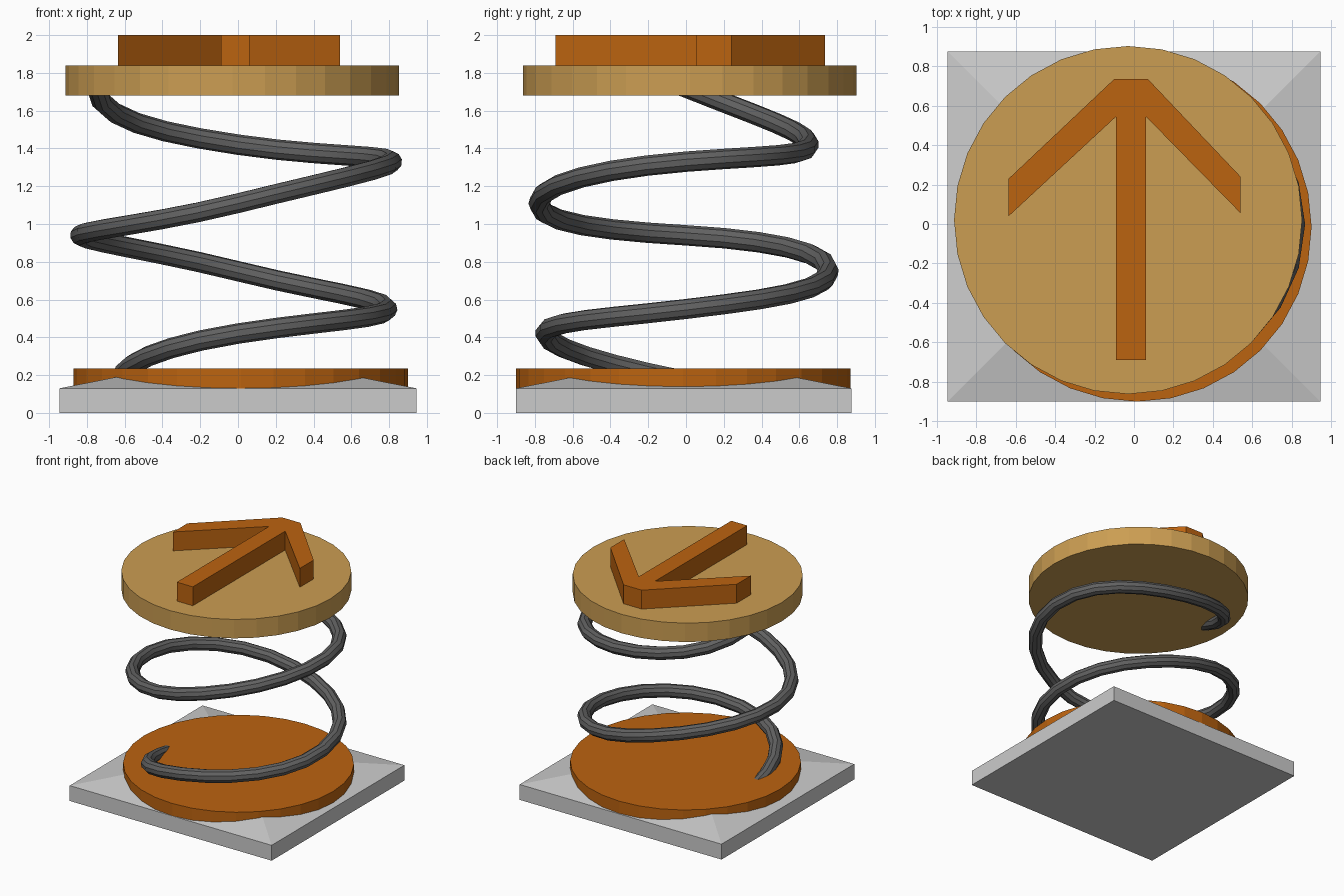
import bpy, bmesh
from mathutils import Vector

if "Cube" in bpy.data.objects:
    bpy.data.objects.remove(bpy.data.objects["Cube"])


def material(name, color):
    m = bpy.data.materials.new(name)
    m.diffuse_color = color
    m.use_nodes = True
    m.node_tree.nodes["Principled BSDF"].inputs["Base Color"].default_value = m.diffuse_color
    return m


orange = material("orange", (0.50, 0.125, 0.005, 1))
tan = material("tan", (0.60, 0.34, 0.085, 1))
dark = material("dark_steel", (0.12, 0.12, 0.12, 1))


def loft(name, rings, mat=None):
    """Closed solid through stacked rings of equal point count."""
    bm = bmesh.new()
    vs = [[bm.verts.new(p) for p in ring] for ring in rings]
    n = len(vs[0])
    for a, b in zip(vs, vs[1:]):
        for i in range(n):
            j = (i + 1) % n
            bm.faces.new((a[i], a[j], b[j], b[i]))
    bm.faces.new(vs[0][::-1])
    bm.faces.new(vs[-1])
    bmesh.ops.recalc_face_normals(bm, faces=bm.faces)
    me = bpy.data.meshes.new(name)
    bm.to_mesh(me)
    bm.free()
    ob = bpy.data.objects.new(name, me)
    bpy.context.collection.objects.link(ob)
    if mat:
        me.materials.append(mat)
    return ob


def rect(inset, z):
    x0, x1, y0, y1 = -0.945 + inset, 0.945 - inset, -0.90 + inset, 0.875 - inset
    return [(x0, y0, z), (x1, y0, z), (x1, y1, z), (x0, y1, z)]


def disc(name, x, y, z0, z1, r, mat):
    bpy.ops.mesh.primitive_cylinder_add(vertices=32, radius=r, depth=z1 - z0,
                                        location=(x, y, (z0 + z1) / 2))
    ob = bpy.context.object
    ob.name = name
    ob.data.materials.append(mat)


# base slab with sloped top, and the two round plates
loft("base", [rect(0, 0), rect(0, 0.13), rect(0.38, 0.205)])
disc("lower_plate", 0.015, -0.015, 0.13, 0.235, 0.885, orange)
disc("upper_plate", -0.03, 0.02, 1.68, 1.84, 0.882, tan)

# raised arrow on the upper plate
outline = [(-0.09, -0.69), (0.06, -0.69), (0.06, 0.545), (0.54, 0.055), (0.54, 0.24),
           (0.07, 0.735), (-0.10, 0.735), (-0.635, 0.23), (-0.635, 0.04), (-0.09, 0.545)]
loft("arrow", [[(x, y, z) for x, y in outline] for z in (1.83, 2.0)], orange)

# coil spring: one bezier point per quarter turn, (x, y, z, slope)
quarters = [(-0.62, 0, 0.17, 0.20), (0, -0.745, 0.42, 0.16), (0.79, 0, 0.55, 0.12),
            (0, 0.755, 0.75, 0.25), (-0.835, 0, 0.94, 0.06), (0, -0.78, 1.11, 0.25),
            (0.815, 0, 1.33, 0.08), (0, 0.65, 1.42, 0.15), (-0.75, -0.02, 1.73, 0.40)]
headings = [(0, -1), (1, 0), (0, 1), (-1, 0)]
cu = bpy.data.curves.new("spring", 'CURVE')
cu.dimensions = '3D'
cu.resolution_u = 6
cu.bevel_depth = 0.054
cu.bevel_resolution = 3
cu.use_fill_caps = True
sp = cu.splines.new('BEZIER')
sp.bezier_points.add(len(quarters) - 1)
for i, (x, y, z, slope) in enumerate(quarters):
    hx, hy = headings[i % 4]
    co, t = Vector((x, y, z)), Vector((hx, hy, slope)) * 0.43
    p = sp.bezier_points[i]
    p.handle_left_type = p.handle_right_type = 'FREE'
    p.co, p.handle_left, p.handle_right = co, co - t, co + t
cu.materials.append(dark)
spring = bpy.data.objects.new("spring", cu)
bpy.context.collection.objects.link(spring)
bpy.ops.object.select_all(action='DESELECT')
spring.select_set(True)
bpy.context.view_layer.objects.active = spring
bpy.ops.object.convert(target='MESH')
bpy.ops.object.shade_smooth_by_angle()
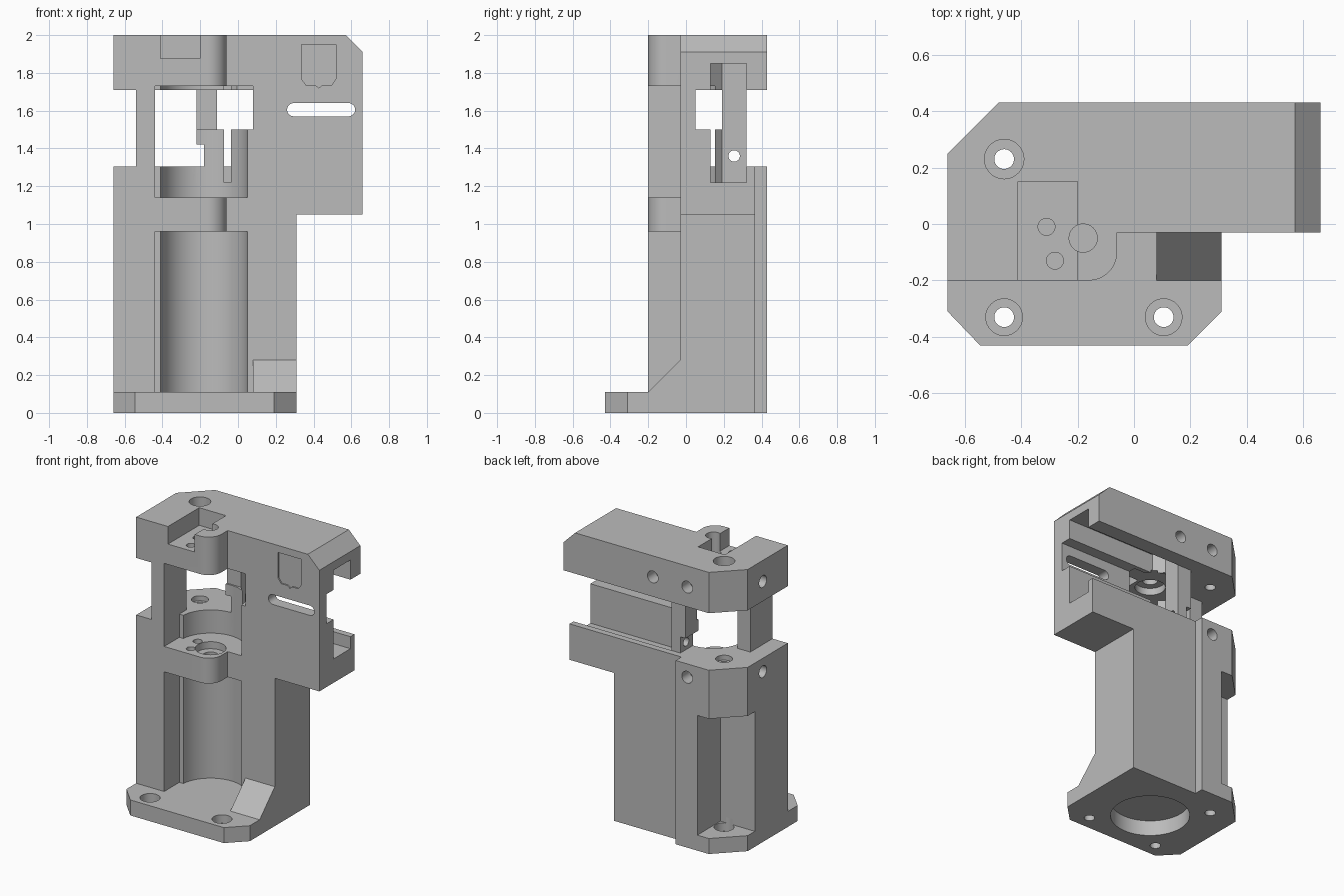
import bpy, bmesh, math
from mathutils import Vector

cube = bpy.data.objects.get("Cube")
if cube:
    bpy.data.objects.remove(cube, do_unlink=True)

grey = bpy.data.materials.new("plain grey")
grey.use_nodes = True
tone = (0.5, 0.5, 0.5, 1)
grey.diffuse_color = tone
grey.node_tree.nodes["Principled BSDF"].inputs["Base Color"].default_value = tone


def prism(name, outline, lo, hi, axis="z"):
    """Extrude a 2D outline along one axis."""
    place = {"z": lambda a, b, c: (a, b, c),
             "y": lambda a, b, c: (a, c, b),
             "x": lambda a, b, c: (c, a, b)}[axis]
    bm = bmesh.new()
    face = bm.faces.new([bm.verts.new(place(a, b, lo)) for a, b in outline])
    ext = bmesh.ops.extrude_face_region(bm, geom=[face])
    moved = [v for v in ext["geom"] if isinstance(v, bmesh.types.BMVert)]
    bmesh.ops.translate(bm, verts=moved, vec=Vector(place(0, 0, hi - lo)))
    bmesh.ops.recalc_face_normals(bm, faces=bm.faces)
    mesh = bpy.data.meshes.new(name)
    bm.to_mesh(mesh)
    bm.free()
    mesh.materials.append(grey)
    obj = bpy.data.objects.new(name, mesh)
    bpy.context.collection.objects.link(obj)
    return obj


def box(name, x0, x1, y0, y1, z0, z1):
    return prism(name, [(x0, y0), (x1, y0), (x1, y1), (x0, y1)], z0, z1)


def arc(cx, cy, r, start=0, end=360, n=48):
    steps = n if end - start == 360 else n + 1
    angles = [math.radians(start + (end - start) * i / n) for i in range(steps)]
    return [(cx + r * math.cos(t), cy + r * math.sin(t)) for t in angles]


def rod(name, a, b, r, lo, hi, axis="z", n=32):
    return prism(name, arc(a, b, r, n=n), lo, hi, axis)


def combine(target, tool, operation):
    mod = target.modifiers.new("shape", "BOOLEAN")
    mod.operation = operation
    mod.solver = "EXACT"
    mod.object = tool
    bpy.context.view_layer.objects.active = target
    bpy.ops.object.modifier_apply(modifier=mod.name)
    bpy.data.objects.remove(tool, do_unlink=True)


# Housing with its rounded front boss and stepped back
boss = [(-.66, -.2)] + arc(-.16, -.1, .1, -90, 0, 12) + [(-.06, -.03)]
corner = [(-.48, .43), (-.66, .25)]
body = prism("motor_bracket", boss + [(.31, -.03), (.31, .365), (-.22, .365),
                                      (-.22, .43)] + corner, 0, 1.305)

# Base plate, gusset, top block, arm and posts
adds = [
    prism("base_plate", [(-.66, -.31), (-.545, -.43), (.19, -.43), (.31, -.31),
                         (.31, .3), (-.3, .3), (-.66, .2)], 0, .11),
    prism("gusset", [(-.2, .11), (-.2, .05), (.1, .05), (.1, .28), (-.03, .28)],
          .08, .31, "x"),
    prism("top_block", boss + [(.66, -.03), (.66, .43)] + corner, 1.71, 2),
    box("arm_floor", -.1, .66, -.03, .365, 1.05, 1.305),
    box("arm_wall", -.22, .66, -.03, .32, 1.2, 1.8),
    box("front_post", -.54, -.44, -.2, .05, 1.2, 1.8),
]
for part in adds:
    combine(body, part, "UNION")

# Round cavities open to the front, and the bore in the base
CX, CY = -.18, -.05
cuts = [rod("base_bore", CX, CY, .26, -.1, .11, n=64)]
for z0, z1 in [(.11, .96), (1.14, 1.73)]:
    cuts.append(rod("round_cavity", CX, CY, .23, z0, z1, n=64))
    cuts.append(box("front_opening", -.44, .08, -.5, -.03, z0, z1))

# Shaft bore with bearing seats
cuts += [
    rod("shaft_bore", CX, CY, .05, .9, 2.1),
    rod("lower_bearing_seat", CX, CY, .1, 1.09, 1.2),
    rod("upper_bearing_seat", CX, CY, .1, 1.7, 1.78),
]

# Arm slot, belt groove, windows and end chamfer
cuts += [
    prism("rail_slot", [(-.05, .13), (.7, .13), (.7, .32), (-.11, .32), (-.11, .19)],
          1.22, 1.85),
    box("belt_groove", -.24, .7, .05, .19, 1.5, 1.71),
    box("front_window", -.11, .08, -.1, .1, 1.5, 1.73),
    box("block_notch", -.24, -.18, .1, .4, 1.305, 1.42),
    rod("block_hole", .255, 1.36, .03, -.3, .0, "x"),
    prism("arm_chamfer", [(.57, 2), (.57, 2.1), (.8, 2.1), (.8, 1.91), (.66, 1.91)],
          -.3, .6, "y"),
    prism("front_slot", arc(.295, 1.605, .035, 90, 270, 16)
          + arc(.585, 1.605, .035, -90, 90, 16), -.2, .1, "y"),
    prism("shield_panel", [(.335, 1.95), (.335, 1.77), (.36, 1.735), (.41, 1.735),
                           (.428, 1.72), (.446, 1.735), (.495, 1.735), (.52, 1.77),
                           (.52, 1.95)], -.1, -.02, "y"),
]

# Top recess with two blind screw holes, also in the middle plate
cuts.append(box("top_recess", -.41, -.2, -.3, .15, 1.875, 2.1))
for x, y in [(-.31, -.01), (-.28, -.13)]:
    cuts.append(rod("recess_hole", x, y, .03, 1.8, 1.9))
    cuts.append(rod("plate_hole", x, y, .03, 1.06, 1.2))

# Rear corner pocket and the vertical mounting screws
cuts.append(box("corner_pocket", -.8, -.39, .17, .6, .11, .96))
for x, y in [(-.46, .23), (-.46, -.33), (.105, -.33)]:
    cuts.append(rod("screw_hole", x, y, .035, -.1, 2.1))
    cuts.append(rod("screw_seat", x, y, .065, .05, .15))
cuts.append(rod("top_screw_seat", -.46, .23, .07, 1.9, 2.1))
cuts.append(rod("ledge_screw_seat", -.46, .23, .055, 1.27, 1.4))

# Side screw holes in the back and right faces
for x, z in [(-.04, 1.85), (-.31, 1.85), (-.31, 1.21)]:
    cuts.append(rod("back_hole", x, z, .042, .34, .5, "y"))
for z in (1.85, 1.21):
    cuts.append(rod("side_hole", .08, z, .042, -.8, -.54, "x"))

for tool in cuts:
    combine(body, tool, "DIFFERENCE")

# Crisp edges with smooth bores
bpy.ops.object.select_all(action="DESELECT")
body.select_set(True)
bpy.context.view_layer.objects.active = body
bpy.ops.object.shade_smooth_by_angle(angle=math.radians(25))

YOUR TASK: What to print is the stretch of entries from the line with "ob.name = name" up to and including the line with "bpy.data.objects.remove(cube, do_unlink=True)". Please print it exactly and leave out the pictures.

ANSWER BELOW:
    ob.name = name
    ob.data.materials.append(mat)


# base slab with sloped top, and the two round plates
loft("base", [rect(0, 0), rect(0, 0.13), rect(0.38, 0.205)])
disc("lower_plate", 0.015, -0.015, 0.13, 0.235, 0.885, orange)
disc("upper_plate", -0.03, 0.02, 1.68, 1.84, 0.882, tan)

# raised arrow on the upper plate
outline = [(-0.09, -0.69), (0.06, -0.69), (0.06, 0.545), (0.54, 0.055), (0.54, 0.24),
           (0.07, 0.735), (-0.10, 0.735), (-0.635, 0.23), (-0.635, 0.04), (-0.09, 0.545)]
loft("arrow", [[(x, y, z) for x, y in outline] for z in (1.83, 2.0)], orange)

# coil spring: one bezier point per quarter turn, (x, y, z, slope)
quarters = [(-0.62, 0, 0.17, 0.20), (0, -0.745, 0.42, 0.16), (0.79, 0, 0.55, 0.12),
            (0, 0.755, 0.75, 0.25), (-0.835, 0, 0.94, 0.06), (0, -0.78, 1.11, 0.25),
            (0.815, 0, 1.33, 0.08), (0, 0.65, 1.42, 0.15), (-0.75, -0.02, 1.73, 0.40)]
headings = [(0, -1), (1, 0), (0, 1), (-1, 0)]
cu = bpy.data.curves.new("spring", 'CURVE')
cu.dimensions = '3D'
cu.resolution_u = 6
cu.bevel_depth = 0.054
cu.bevel_resolution = 3
cu.use_fill_caps = True
sp = cu.splines.new('BEZIER')
sp.bezier_points.add(len(quarters) - 1)
for i, (x, y, z, slope) in enumerate(quarters):
    hx, hy = headings[i % 4]
    co, t = Vector((x, y, z)), Vector((hx, hy, slope)) * 0.43
    p = sp.bezier_points[i]
    p.handle_left_type = p.handle_right_type = 'FREE'
    p.co, p.handle_left, p.handle_right = co, co - t, co + t
cu.materials.append(dark)
spring = bpy.data.objects.new("spring", cu)
bpy.context.collection.objects.link(spring)
bpy.ops.object.select_all(action='DESELECT')
spring.select_set(True)
bpy.context.view_layer.objects.active = spring
bpy.ops.object.convert(target='MESH')
bpy.ops.object.shade_smooth_by_angle()
import bpy, bmesh, math
from mathutils import Vector

cube = bpy.data.objects.get("Cube")
if cube:
    bpy.data.objects.remove(cube, do_unlink=True)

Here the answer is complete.